- Provided material -
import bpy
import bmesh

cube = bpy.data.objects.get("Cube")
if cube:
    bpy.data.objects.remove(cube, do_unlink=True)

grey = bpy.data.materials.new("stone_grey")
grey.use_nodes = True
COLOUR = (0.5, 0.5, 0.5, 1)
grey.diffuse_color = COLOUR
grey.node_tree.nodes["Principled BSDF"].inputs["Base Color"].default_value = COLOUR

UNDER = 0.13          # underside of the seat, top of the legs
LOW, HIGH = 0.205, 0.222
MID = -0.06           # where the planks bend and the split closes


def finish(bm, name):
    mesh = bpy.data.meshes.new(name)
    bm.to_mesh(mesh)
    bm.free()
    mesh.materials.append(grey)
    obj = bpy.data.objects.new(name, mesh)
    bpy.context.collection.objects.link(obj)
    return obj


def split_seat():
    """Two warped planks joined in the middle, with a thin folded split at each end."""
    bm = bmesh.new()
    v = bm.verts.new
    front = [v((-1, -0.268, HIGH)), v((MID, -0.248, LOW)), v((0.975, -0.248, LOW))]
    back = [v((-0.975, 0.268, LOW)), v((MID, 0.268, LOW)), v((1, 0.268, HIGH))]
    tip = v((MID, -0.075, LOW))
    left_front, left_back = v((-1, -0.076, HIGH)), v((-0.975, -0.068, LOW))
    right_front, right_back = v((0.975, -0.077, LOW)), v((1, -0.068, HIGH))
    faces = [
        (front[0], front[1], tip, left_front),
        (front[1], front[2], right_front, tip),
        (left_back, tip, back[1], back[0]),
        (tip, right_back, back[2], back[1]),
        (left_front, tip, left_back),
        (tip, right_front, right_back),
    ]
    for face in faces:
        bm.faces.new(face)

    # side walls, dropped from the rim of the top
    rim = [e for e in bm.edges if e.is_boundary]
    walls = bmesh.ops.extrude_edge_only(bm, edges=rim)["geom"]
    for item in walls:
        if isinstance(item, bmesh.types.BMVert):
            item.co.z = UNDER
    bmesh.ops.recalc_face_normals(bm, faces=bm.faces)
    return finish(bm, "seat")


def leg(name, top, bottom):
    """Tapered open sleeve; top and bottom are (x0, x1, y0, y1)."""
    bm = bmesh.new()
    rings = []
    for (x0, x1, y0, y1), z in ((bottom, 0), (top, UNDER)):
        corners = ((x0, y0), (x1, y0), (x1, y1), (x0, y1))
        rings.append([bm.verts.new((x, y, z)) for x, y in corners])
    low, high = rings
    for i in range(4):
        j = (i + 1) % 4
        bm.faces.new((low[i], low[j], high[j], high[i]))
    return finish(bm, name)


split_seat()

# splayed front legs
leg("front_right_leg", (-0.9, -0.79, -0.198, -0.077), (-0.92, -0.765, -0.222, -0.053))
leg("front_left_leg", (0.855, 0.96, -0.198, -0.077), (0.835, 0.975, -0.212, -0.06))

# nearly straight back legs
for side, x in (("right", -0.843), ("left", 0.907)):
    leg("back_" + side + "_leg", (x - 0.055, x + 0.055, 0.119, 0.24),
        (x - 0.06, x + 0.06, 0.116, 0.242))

- Directions for this task -
Word for word, restate all of the data shown above.

- Answer area -
import bpy
import bmesh

cube = bpy.data.objects.get("Cube")
if cube:
    bpy.data.objects.remove(cube, do_unlink=True)

grey = bpy.data.materials.new("stone_grey")
grey.use_nodes = True
COLOUR = (0.5, 0.5, 0.5, 1)
grey.diffuse_color = COLOUR
grey.node_tree.nodes["Principled BSDF"].inputs["Base Color"].default_value = COLOUR

UNDER = 0.13          # underside of the seat, top of the legs
LOW, HIGH = 0.205, 0.222
MID = -0.06           # where the planks bend and the split closes


def finish(bm, name):
    mesh = bpy.data.meshes.new(name)
    bm.to_mesh(mesh)
    bm.free()
    mesh.materials.append(grey)
    obj = bpy.data.objects.new(name, mesh)
    bpy.context.collection.objects.link(obj)
    return obj


def split_seat():
    """Two warped planks joined in the middle, with a thin folded split at each end."""
    bm = bmesh.new()
    v = bm.verts.new
    front = [v((-1, -0.268, HIGH)), v((MID, -0.248, LOW)), v((0.975, -0.248, LOW))]
    back = [v((-0.975, 0.268, LOW)), v((MID, 0.268, LOW)), v((1, 0.268, HIGH))]
    tip = v((MID, -0.075, LOW))
    left_front, left_back = v((-1, -0.076, HIGH)), v((-0.975, -0.068, LOW))
    right_front, right_back = v((0.975, -0.077, LOW)), v((1, -0.068, HIGH))
    faces = [
        (front[0], front[1], tip, left_front),
        (front[1], front[2], right_front, tip),
        (left_back, tip, back[1], back[0]),
        (tip, right_back, back[2], back[1]),
        (left_front, tip, left_back),
        (tip, right_front, right_back),
    ]
    for face in faces:
        bm.faces.new(face)

    # side walls, dropped from the rim of the top
    rim = [e for e in bm.edges if e.is_boundary]
    walls = bmesh.ops.extrude_edge_only(bm, edges=rim)["geom"]
    for item in walls:
        if isinstance(item, bmesh.types.BMVert):
            item.co.z = UNDER
    bmesh.ops.recalc_face_normals(bm, faces=bm.faces)
    return finish(bm, "seat")


def leg(name, top, bottom):
    """Tapered open sleeve; top and bottom are (x0, x1, y0, y1)."""
    bm = bmesh.new()
    rings = []
    for (x0, x1, y0, y1), z in ((bottom, 0), (top, UNDER)):
        corners = ((x0, y0), (x1, y0), (x1, y1), (x0, y1))
        rings.append([bm.verts.new((x, y, z)) for x, y in corners])
    low, high = rings
    for i in range(4):
        j = (i + 1) % 4
        bm.faces.new((low[i], low[j], high[j], high[i]))
    return finish(bm, name)


split_seat()

# splayed front legs
leg("front_right_leg", (-0.9, -0.79, -0.198, -0.077), (-0.92, -0.765, -0.222, -0.053))
leg("front_left_leg", (0.855, 0.96, -0.198, -0.077), (0.835, 0.975, -0.212, -0.06))

# nearly straight back legs
for side, x in (("right", -0.843), ("left", 0.907)):
    leg("back_" + side + "_leg", (x - 0.055, x + 0.055, 0.119, 0.24),
        (x - 0.06, x + 0.06, 0.116, 0.242))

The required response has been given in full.